Dynamic Control of the Preregulator

The LT3072 can dynamically control the output of the switcher that precedes it. This enables on-the-fly adjustments of an LDO regulator’s output voltage while maintaining its input voltage at a level that maintains high efficiency and fast load transient response.


Figure 4. Dynamic test of the circuit in Figure 3. Traces show how software-applied changes to the three-state pins, VO1B2 and VO1B1 (VO1B0 grounded), result in the voltage adjustments at OUT1 of the LT3072. The LT3072, in turn, dynamically controls the LT8616 Channel 1 output, which preregulates the LDO regulator’s IN1 input. In this way, the voltage at the LDO regulator’s IN1 remains a fixed amount over the LDO regulator’s OUT1—a voltage difference that results in the highest efficiency and best load transient performance—all without any changes to hardware. Image used courtesy of Bodo’s Power Systems.


Figure 3. IN1 and IN2 of the LT3072 are preregulated by the dual-channel, step-down LT8616. The connection between VOIC1 of the LT3072 and TR/SS1 of the LT8616 allows the LT3072 to dynamically preregulate its IN1 input, resulting in the highest efficiency and load transient performance, while allowing adjustments to the LT3072 output voltage without hardware changes. Image used courtesy of Bodo’s Power Systems.


The preregulator supply for the LT3072 in Figure 3 is the LT8616—a 42 V, dual 1.5 A/2.5 A synchronous monolithic step-down regulator. This setup can accept a single 3.6 V to 42 V system input voltage range. In this solution, the programmable output range of the LT3072’s OUT1 is from 0.6 V to 1.8 V. The OUT1 channel uses VIOC to control the corresponding LT8616 output to keep the LDO regulator working in an optimal efficiency and transient response conversion region.

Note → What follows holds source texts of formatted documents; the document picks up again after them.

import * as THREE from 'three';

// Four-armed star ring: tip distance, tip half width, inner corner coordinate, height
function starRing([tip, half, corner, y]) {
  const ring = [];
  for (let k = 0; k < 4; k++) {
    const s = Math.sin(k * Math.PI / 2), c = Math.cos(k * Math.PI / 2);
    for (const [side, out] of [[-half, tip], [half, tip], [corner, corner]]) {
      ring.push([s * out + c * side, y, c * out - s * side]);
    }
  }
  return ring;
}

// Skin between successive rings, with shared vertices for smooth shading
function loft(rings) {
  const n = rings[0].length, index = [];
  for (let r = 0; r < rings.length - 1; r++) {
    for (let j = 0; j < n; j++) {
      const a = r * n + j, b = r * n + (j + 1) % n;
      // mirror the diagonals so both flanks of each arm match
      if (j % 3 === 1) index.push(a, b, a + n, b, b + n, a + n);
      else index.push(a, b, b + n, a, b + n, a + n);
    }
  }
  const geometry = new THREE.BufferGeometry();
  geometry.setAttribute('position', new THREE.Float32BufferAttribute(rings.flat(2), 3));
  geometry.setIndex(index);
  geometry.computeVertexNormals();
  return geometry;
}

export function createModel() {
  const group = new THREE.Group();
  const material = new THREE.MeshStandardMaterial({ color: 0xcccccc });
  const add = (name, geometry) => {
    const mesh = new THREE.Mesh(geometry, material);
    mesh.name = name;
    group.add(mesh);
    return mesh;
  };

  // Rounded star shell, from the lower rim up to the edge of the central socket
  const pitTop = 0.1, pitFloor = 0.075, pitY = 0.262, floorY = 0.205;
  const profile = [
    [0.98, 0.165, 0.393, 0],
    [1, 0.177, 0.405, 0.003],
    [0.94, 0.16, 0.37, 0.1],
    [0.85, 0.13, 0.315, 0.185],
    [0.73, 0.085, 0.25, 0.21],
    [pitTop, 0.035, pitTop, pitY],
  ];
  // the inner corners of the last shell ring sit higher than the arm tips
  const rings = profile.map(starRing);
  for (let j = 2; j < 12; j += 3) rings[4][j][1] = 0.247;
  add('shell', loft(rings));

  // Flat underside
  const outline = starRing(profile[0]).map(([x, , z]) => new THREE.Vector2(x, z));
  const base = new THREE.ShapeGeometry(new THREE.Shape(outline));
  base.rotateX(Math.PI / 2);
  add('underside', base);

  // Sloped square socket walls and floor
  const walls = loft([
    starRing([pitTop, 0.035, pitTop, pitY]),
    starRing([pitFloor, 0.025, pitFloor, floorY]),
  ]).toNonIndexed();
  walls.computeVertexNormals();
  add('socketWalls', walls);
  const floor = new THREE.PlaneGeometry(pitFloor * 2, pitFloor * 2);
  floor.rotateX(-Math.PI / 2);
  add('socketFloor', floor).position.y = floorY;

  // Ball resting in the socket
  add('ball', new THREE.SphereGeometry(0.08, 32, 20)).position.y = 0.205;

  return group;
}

OUT1 can be adjusted dynamically from 0.6 V to 1.8 V using the VO1B2-1 pins.

Current limit for the OUT1 linear regulator channel is set to 1.8 A, which is slightly higher than the 1.5 A maximum output current of the LT8616 Channel 1. OUT2 is fixed at 0.6 V, capable of 2.5 A with a 3 A current limit.

The LT3008-3.3 provides BIAS to the LT3072. The PG2 (power good) pin of the LT8616 provides a slight delay before startup of the LT3072. Figure 4 shows the LT3072 dynamically controlling the switcher channel that preregulates the LDO regulator input.


The LT3072 dual LDO regulator for digital IC power features two low noise channels with UltraFast load transient response. The two output voltages are programmed by setting a few three-state pins—no resistors required. When the input supply to the LT3072 is a preregulator, the LT3072 VIOC function can be used to control the input supply to allow dynamic changes in output voltage programming without sacrificing transient response performance or efficiency.

About the Author

Andy Radosevich is a senior applications engineer with Analog Devices, supporting Power by LinearTM nonisolated, dc-to-dc switching, and linear voltage and current regulators. Andy received an M.S.E.E. from San Jose State University, specializing in power electronics. He also has a background in motion control and light to medium manufacturing processes. Andy is an avid public transportation commuter and often takes the bus to Silicon Valley engineering events.


Image used courtesy of Bodo’s Power Systems.



This article originally appeared in Bodo’s Power Systems magazine.